Starting with the line that contains "for (let i = 0; i < p.count;" and stopping after the line that contains "const wheel = (x, z)", copy the entries below exactly. Include nothing else.

### Extracted entries

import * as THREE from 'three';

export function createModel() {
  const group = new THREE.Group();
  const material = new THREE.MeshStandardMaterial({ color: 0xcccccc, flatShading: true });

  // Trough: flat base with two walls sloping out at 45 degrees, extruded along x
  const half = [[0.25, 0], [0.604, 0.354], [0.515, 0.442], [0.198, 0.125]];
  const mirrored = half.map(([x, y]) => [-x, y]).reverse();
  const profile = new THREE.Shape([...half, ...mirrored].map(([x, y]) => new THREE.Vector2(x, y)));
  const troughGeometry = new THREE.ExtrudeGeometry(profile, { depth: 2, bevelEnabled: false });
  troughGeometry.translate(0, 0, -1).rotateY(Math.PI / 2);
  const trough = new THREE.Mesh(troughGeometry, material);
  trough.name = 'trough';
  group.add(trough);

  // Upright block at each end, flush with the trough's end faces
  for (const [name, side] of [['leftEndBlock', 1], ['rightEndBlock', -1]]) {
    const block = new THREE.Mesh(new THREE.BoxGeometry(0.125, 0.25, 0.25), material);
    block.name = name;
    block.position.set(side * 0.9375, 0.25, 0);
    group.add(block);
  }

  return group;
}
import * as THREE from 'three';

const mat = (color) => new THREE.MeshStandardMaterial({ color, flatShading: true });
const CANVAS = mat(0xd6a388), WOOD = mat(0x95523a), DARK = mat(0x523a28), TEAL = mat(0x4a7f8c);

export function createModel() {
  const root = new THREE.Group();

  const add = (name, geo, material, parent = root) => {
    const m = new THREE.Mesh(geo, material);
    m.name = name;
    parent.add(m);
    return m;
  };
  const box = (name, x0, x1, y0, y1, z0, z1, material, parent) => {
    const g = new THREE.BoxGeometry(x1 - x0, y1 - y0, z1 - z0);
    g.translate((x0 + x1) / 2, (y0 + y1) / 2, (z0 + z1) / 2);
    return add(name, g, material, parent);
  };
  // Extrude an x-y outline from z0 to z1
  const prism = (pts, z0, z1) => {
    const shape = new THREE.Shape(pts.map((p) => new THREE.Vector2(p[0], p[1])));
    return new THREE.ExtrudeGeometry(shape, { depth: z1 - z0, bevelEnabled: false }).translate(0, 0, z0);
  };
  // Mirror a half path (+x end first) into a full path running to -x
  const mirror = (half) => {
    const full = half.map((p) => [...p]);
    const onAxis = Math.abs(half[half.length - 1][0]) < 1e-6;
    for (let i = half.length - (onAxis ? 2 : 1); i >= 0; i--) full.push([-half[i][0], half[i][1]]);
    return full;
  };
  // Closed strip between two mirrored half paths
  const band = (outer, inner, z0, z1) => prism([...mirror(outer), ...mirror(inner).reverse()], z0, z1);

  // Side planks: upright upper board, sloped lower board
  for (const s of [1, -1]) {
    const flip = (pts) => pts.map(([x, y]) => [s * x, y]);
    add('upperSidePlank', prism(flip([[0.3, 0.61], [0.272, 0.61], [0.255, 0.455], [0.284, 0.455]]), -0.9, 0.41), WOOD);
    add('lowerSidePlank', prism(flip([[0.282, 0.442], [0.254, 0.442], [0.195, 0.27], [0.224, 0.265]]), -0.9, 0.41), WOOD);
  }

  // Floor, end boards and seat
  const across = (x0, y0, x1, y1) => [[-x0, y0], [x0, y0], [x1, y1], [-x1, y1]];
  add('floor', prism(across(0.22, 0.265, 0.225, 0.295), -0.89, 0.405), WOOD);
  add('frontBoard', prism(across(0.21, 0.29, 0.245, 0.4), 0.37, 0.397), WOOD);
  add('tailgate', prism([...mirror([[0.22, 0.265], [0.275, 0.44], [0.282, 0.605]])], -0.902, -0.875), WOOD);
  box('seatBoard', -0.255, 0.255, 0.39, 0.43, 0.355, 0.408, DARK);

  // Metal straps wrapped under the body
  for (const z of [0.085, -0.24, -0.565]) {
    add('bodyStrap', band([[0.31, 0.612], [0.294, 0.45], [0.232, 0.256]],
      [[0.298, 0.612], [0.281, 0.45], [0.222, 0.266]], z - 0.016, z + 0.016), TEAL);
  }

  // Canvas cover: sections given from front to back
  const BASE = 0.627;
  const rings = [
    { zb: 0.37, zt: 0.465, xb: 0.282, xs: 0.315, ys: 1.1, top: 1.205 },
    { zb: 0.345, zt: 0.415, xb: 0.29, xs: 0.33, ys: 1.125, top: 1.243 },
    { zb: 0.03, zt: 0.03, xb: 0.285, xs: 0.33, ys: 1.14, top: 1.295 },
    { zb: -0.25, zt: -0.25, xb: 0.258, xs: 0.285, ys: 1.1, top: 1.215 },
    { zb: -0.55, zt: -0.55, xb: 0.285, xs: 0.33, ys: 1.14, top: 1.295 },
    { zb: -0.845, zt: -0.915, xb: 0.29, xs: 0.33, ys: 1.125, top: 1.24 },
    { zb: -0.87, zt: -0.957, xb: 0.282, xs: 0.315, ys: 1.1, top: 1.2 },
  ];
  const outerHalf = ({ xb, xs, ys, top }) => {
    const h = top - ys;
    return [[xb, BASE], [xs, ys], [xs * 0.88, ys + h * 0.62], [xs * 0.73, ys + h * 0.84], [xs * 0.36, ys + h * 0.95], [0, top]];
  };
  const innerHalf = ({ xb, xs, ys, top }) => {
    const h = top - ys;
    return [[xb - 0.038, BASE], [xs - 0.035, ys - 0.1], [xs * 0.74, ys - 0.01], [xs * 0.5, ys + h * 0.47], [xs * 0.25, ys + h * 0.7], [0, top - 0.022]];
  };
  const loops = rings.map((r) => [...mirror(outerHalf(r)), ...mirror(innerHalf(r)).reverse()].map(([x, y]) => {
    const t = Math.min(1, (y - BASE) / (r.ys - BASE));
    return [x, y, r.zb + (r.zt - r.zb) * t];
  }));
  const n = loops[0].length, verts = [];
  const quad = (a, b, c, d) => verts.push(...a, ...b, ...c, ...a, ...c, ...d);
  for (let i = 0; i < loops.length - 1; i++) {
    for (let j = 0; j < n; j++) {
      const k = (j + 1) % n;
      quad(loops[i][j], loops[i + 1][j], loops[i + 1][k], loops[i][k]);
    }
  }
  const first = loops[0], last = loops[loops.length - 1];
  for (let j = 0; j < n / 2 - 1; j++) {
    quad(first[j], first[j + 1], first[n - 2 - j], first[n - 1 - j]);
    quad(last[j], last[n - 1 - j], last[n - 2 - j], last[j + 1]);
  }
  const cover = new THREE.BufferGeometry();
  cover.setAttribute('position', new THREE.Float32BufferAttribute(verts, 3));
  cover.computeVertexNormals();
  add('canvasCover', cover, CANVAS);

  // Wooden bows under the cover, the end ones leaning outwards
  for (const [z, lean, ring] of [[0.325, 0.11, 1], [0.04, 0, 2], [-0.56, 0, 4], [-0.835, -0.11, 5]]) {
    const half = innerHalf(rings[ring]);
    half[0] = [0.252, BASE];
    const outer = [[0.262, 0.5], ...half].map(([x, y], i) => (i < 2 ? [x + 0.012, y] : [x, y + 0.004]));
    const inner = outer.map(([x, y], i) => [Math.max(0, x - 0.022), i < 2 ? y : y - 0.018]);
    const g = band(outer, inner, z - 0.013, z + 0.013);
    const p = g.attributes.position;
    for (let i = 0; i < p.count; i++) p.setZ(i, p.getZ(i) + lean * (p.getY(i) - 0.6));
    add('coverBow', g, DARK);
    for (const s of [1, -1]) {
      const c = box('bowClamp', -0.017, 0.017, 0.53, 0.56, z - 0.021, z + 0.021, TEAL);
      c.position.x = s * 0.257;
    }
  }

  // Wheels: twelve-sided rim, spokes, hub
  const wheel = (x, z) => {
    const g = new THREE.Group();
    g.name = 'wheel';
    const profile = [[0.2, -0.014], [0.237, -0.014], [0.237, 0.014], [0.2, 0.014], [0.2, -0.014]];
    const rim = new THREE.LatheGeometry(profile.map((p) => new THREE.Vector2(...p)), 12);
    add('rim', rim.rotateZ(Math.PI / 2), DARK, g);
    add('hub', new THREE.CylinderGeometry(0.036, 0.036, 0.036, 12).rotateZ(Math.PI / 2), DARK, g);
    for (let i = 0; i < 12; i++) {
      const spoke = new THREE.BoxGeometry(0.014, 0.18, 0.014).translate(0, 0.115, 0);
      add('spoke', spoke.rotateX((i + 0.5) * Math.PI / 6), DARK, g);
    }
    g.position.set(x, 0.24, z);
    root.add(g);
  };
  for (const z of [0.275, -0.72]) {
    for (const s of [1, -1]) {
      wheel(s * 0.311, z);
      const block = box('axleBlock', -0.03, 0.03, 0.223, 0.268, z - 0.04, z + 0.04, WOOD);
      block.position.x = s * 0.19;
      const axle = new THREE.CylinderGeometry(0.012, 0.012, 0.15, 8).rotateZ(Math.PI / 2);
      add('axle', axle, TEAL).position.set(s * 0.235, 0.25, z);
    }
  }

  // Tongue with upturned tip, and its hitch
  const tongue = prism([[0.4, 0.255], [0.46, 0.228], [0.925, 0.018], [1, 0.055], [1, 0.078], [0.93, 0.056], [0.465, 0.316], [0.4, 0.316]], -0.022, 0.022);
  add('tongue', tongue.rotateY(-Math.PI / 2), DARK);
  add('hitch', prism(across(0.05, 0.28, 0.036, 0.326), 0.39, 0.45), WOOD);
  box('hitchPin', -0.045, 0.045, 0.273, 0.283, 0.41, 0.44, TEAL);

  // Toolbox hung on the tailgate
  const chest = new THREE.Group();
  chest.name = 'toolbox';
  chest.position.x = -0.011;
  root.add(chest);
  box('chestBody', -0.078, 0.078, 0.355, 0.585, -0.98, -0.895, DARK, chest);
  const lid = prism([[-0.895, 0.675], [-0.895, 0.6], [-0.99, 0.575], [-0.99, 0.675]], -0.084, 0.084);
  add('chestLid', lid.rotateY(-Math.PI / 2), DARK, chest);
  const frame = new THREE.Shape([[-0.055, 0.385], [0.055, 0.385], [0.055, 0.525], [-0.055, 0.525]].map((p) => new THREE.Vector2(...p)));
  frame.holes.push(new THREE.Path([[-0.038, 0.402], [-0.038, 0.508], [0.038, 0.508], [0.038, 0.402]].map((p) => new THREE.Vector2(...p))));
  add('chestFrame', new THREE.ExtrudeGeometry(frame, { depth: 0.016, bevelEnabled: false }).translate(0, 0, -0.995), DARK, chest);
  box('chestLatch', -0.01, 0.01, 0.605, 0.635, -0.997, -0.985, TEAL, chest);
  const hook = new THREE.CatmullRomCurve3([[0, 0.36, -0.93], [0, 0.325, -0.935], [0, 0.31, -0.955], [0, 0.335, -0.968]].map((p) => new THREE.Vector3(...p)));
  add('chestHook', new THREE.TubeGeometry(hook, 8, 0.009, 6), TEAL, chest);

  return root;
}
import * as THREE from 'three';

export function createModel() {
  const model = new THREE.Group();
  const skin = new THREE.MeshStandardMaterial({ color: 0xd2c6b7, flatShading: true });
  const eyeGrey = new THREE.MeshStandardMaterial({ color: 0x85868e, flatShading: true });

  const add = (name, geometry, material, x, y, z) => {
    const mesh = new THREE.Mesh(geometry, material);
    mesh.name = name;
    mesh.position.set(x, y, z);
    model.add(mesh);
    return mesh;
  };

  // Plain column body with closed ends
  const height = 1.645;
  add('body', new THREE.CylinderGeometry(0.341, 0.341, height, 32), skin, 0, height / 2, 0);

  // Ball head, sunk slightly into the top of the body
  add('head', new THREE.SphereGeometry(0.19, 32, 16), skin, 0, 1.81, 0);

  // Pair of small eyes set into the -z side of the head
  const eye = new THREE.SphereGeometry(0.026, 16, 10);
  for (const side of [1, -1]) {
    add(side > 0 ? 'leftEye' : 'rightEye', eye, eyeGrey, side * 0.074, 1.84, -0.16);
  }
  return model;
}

######

Response box
    for (let i = 0; i < p.count; i++) p.setZ(i, p.getZ(i) + lean * (p.getY(i) - 0.6));
    add('coverBow', g, DARK);
    for (const s of [1, -1]) {
      const c = box('bowClamp', -0.017, 0.017, 0.53, 0.56, z - 0.021, z + 0.021, TEAL);
      c.position.x = s * 0.257;
    }
  }

  // Wheels: twelve-sided rim, spokes, hub
  const wheel = (x, z) => {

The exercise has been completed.